Regardless of the presence or absence of security risks, employees in many places now carry lots of clout around choosing which smartphones and other gadgets to use, according to a spate of new research.
Information technology (IT) departments still dominate decisions involving traditional desktop PCs. Yet users are wielding much more influence over choices of smartphones, tablets, and notebooks, say results of a survey of 400 IT managers conducted by IDG Research.
Around 66% of respondents said users at their companies are either “making or involved in” decisions around smartphones. Another 52% said the same about netbooks, and 51% about tablets, according to the report, which was commissioned by RSA, the Security Division of EMC.
“Companies are starting to recognize that users will continue to invest in their own mobile devices, regardless of what is issued to them,” noted Michael A. Cuthwaite, CIO for Elysian Group Inc.
Few Incidents, but Security Managers Fret
Still, security managers worry. In another survey, done among security pros for the RSA Conference, 93% answered “Yes” when asked whether allowing employees to connect personal mobile devices to the corporate network poses a security threat. However, less than 2% reported a “serious incident” resulting from an employee’s use of a mobile device.

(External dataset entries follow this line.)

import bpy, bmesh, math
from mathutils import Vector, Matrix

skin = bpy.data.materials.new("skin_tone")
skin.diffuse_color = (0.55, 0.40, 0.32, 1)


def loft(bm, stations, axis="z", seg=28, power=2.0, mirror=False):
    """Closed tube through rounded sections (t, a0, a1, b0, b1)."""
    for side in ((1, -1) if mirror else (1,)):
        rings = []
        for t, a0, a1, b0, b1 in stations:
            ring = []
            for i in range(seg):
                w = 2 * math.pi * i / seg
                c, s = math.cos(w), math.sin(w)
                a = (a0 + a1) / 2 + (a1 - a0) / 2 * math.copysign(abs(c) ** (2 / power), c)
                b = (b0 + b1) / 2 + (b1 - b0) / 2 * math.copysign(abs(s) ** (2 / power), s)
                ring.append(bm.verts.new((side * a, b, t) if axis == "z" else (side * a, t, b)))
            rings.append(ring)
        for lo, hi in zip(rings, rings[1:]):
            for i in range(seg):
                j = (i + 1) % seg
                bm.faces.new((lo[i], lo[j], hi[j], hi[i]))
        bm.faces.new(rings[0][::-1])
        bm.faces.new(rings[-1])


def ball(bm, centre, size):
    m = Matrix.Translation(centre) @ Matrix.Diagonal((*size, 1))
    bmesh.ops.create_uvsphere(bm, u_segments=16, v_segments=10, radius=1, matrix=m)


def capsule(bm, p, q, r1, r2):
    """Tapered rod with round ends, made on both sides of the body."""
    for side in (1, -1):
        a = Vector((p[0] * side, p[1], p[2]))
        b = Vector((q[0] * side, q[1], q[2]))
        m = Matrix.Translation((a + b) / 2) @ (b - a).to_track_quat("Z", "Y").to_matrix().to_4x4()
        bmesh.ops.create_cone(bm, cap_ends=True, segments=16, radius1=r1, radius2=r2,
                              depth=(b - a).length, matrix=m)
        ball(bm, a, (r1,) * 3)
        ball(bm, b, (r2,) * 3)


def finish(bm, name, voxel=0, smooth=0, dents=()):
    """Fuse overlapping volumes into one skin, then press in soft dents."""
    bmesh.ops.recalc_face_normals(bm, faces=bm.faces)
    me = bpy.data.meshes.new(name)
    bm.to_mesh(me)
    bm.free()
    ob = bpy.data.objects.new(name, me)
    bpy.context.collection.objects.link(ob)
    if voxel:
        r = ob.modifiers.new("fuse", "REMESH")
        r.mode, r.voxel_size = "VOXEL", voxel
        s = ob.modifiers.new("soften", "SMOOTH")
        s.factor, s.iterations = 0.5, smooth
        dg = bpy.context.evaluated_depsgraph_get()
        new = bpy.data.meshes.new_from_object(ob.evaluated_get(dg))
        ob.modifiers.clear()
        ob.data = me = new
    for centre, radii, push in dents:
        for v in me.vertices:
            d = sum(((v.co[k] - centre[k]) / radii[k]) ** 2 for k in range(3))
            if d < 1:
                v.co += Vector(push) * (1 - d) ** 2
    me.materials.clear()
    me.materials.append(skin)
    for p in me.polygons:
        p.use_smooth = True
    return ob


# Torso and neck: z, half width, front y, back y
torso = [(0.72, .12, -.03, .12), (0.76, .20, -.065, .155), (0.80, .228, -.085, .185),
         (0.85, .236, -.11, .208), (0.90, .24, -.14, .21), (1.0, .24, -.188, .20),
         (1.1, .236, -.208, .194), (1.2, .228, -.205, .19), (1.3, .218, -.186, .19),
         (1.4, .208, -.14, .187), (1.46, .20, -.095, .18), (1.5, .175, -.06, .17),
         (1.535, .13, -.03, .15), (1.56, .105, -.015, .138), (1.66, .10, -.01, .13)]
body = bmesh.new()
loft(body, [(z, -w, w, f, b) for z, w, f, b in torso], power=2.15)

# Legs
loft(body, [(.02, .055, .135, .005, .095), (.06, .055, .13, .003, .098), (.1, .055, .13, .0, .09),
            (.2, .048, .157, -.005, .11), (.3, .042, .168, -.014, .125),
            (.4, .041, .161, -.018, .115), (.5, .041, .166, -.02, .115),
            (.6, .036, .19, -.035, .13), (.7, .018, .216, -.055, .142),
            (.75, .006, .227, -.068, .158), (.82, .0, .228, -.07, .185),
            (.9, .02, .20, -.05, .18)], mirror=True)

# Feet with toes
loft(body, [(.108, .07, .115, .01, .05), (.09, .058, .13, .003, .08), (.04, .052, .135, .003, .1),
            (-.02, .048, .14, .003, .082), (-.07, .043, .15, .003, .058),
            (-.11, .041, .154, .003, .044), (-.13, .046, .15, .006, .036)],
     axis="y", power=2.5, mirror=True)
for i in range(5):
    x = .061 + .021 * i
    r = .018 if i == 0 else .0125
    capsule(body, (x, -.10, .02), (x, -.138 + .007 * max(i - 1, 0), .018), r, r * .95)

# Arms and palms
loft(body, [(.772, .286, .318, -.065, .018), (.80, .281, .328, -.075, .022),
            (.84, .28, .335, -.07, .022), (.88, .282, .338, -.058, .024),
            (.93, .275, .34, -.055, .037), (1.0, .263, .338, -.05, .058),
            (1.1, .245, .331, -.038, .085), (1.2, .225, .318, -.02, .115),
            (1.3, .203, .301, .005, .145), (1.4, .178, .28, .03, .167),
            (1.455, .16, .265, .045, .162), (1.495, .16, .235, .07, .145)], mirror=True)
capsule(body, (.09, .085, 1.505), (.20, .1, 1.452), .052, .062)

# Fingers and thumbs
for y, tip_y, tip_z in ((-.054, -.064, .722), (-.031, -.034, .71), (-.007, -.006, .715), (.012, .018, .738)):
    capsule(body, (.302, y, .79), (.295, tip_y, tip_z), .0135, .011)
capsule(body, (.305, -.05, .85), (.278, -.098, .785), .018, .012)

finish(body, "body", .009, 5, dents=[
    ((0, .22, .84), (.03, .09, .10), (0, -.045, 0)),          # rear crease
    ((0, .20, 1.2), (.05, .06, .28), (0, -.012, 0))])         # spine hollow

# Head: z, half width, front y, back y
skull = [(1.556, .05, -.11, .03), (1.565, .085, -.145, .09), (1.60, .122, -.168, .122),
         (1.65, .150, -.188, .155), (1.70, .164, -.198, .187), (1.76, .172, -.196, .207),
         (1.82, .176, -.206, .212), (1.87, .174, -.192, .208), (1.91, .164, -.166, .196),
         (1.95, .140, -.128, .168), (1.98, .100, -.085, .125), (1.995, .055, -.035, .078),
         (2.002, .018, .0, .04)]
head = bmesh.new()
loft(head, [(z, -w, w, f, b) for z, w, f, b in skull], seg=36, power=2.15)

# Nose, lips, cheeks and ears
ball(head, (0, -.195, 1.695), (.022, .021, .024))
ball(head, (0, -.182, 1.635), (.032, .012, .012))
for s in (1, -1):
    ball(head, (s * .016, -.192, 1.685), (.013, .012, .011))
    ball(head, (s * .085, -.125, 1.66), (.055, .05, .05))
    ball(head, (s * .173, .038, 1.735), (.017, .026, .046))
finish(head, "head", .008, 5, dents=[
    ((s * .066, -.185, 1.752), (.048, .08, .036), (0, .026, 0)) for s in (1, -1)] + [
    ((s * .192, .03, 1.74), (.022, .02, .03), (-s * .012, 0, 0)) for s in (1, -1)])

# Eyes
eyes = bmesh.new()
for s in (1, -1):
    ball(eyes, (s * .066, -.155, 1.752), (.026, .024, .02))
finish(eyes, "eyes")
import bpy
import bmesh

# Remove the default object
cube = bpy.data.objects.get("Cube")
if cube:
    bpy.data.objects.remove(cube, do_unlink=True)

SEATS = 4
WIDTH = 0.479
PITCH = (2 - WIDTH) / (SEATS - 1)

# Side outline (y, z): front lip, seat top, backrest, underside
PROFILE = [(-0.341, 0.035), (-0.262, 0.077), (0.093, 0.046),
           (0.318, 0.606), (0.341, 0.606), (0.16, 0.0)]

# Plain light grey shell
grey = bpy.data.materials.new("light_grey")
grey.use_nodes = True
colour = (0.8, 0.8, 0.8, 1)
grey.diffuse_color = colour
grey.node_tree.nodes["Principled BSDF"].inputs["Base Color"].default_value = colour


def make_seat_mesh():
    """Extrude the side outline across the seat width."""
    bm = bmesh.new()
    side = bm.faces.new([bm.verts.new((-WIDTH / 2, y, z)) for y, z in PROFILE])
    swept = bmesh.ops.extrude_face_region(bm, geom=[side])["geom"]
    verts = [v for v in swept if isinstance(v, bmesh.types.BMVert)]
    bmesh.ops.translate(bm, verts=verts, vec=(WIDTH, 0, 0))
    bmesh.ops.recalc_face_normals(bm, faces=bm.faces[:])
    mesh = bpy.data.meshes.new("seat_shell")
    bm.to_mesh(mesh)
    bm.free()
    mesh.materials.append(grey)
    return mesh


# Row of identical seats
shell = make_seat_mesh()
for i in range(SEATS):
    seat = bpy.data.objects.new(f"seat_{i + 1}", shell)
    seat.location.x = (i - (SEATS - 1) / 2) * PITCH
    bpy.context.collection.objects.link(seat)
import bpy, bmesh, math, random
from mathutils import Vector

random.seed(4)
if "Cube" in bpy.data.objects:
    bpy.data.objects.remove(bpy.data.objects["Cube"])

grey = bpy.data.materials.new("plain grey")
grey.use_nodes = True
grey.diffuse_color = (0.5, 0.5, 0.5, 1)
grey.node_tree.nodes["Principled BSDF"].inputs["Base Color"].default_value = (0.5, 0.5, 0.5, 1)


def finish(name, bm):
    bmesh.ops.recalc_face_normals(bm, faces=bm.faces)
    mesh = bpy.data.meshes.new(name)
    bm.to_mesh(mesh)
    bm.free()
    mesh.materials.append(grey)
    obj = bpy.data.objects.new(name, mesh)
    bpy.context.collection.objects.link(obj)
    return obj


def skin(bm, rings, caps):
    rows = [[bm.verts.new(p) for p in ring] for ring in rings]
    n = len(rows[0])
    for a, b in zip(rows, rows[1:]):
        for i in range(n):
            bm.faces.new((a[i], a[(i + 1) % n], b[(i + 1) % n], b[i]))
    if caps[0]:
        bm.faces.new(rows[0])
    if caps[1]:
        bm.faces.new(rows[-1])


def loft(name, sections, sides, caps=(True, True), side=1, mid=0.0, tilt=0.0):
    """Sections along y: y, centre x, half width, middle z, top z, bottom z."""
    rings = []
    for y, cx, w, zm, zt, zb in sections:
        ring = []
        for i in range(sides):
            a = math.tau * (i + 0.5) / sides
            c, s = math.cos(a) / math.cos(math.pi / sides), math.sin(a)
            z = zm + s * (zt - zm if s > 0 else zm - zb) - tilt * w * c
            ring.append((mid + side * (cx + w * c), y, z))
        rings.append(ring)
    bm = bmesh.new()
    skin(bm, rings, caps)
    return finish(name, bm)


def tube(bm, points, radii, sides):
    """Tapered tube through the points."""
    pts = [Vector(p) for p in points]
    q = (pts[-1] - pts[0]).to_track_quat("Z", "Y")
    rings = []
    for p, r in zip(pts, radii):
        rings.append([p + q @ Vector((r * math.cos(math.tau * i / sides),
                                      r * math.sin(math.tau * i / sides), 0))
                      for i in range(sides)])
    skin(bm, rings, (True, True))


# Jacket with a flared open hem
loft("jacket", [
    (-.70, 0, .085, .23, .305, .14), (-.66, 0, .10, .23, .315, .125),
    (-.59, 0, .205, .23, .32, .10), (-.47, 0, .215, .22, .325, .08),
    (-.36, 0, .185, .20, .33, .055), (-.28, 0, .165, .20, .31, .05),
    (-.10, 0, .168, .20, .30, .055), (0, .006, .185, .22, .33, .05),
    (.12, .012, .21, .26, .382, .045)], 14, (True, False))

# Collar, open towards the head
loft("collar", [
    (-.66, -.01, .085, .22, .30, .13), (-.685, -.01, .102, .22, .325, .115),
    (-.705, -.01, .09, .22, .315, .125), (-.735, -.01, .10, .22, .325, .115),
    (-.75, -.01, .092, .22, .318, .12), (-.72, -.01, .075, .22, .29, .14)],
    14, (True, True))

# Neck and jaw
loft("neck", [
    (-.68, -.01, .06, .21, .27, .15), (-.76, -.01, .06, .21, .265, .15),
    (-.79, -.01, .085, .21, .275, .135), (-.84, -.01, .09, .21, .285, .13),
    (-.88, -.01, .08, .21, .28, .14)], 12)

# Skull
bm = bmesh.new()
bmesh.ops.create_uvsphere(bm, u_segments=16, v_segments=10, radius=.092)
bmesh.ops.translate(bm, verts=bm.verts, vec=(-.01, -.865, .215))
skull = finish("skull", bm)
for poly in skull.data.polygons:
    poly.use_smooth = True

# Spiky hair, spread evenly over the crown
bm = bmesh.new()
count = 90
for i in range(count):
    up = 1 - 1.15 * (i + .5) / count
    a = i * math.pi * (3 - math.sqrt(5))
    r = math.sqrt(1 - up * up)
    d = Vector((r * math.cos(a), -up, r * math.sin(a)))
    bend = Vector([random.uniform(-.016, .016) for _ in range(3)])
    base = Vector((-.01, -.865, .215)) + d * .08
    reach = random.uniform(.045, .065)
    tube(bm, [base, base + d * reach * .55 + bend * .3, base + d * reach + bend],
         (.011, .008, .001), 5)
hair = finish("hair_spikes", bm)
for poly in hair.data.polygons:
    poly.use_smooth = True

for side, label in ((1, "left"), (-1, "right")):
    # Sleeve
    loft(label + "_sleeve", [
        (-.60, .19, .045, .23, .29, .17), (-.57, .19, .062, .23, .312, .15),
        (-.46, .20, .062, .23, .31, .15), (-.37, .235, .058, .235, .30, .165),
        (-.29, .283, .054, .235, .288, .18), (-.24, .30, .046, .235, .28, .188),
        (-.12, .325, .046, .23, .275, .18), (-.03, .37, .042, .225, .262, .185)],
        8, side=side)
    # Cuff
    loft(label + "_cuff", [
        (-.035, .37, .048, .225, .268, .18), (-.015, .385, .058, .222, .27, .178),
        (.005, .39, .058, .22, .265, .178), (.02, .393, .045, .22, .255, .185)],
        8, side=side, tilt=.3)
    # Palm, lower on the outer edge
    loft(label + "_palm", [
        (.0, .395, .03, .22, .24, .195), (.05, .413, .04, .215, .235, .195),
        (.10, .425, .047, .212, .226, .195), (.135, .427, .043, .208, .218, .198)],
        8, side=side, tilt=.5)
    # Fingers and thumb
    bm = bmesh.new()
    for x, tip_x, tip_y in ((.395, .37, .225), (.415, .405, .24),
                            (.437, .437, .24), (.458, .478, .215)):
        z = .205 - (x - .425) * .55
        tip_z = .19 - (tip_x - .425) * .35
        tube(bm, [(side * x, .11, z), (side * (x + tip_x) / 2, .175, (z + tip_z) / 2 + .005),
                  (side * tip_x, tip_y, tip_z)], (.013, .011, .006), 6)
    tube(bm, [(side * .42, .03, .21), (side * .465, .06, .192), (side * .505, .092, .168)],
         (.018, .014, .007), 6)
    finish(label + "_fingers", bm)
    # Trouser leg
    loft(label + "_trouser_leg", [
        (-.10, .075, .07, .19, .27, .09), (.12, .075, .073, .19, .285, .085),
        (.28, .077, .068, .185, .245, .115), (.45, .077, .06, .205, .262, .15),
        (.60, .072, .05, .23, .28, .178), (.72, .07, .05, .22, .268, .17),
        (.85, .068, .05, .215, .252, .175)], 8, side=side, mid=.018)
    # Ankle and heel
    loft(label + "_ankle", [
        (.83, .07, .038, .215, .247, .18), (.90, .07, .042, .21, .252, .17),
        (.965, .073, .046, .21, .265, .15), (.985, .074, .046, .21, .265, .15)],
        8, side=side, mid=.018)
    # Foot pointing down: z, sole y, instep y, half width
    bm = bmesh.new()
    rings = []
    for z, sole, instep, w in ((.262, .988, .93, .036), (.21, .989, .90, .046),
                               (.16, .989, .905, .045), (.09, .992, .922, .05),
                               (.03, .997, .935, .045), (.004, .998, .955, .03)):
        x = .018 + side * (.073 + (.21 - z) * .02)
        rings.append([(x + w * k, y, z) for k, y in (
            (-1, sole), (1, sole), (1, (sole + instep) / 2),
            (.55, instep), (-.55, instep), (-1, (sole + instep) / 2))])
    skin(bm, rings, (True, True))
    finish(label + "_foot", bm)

On the other hand, other research suggests that many employees either don’t abide by company security policies or aren’t aware of them. A third survey, conducted by IDC and commissioned by Unisys, found that 96% of employees in the country of New Zealand are using at least one self-purchased device at work.
Employees are bringing in their own phones, netbooks, digital cameras, and video, music, and GPS gadgets, according to an account in the New Zealand Herald.
A total of 53% of the employees in the survey said they could attach personal devices to their workplace networks, whereas only 45% of employers said this was allowable.
Also, 37% of employees said that they thought downloading audio files not related to work was acceptable, but only 25% of employers said this was permissible by their company.